Language is traditionally thought to consist of three parts: signs, meanings, and a code connecting signs with their meanings. Semiotics is the study of how signs and meanings are combined, used, and interpreted. Signs can consist of sounds, gestures, letters, or symbols, depending on whether the language is spoken, signed, or written.
Language as a whole, therefore, is the human capacity for acquiring and using complex systems of communication. A single language is any specific example of such a system. Language is based on complex rules relating spoken, signed, or written symbols to their meanings. What results is an indefinite number of possible innovative utterances from a finite number of elements.
Human language is thought to be fundamentally different from and of much higher complexity than the communication systems of other species (). Human language differs from communication used by animals () because the symbols and grammatical rules of any particular language are largely arbitrary, meaning that the system can only be acquired through social interaction. ()
A Barking Dog
Animal sounds, like a dog's bark, may serve basic communication functions, but they lack the symbolic elements of human language.
A Sentence Diagram
Human language's grammatical structure makes it unique.
Written language is the representation of a language by means of a writing system. Written language exists only as a complement to a specific spoken language. Written languages use visual symbols to represent the sounds of the spoken languages, but they still require syntactic rules that govern the production of meaning from sequences of words.
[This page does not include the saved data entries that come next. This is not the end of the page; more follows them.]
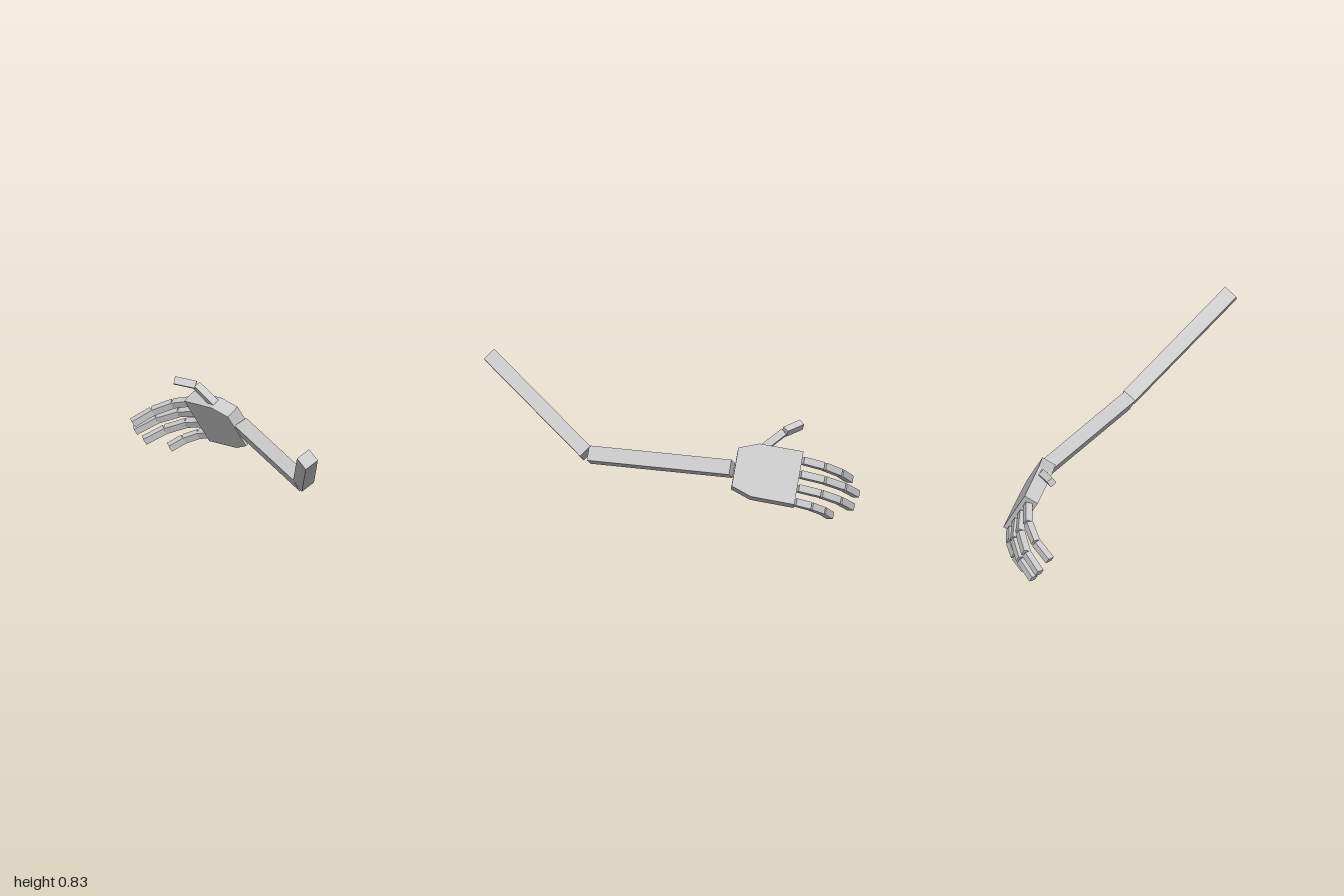
import * as THREE from 'three';

const material = new THREE.MeshStandardMaterial({ color: 0xcccccc, flatShading: true });
const vec = (p) => new THREE.Vector3(...p);

// Box running between two points; width lies along the side axis
function beam(name, from, to, width, height, side) {
  const a = vec(from), b = vec(to);
  const dir = b.clone().sub(a);
  const length = dir.length();
  dir.normalize();
  const up = dir.clone().cross(vec(side)).normalize();
  const across = up.clone().cross(dir);
  const mesh = new THREE.Mesh(new THREE.BoxGeometry(width, height, length), material);
  mesh.name = name;
  mesh.quaternion.setFromRotationMatrix(new THREE.Matrix4().makeBasis(across, up, dir));
  mesh.position.copy(a).add(b).multiplyScalar(0.5);
  return mesh;
}

// Hand in its own frame: x to the fingertips, y to the thumb side, z out of the back
function createHand() {
  const hand = new THREE.Group();
  hand.name = 'hand';

  const outline = [[-0.195, 0.102], [-0.195, -0.122], [-0.08, -0.162],
    [0.168, -0.164], [0.168, 0.146], [-0.082, 0.146]];
  const shape = new THREE.Shape(outline.map((p) => new THREE.Vector2(...p)));
  const palm = new THREE.Mesh(
    new THREE.ExtrudeGeometry(shape, { depth: 0.085, bevelEnabled: false }), material);
  palm.name = 'palm';
  palm.position.z = -0.085;
  hand.add(palm);

  // Four fingers, each of three boxes curling towards the palm
  const fingers = [
    { name: 'indexFinger', y: 0.102, length: 0.132, curl: 4 },
    { name: 'middleFinger', y: 0.022, length: 0.143, curl: -2 },
    { name: 'ringFinger', y: -0.059, length: 0.137, curl: -1.5 },
    { name: 'littleFinger', y: -0.141, length: 0.095, curl: 2 },
  ];
  for (const { name, y, length, curl } of fingers) {
    const finger = new THREE.Group();
    finger.name = name;
    let x = 0.168, z = -0.04;
    [17, 37, 57].forEach((degrees, i) => {
      const angle = THREE.MathUtils.degToRad(degrees + curl);
      const dx = Math.cos(angle) * length, dz = -Math.sin(angle) * length;
      const gap = 0.04;
      finger.add(beam(`${name}Segment${i + 1}`, [x + dx * gap, y, z + dz * gap],
        [x + dx, y, z + dz], 0.041, 0.041, [0, 1, 0]));
      x += dx;
      z += dz;
    });
    hand.add(finger);
  }

  // Place the hand at the wrist
  const x = vec([0.215, -0.174, -0.961]).normalize();
  const z = x.clone().cross(vec([-0.416, 0.874, -0.251])).normalize();
  const y = z.clone().cross(x);
  hand.quaternion.setFromRotationMatrix(new THREE.Matrix4().makeBasis(x, y, z));
  hand.position.set(0.463, 0.307, -0.448);
  return hand;
}

export function createModel() {
  const model = new THREE.Group();
  model.name = 'arm';

  model.add(
    beam('upperArm', [-0.544, 0.787, 0.946], [-0.017, 0.336, 0.5], 0.086, 0.08, [0.068, 0.042, 0.033]),
    beam('forearm', [-0.011, 0.329, 0.485], [0.386, 0.311, -0.248], 0.08, 0.086, [0.06, 0.037, 0.037]),
    createHand(),
  );

  // Thumb of two boxes
  const thumb = new THREE.Group();
  thumb.name = 'thumb';
  thumb.add(
    beam('thumbBase', [0.362, 0.4, -0.41], [0.345, 0.498, -0.553], 0.042, 0.042, [0.88, 0.45, 0.12]),
    beam('thumbTip', [0.345, 0.5, -0.557], [0.284, 0.52, -0.662], 0.043, 0.04, [0.51, 0.85, -0.14]),
  );
  model.add(thumb);
  return model;
}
A sign language is a language which, instead of acoustically conveying sound patterns, uses manual communication and body language to convey meaning. This can involve simultaneously combining hand shapes; orientation and movement of the hands, arms or body; and facial expressions to fluidly express a speaker's thoughts. Sign languages, like spoken languages, organize elementary units into meaningful semantic units.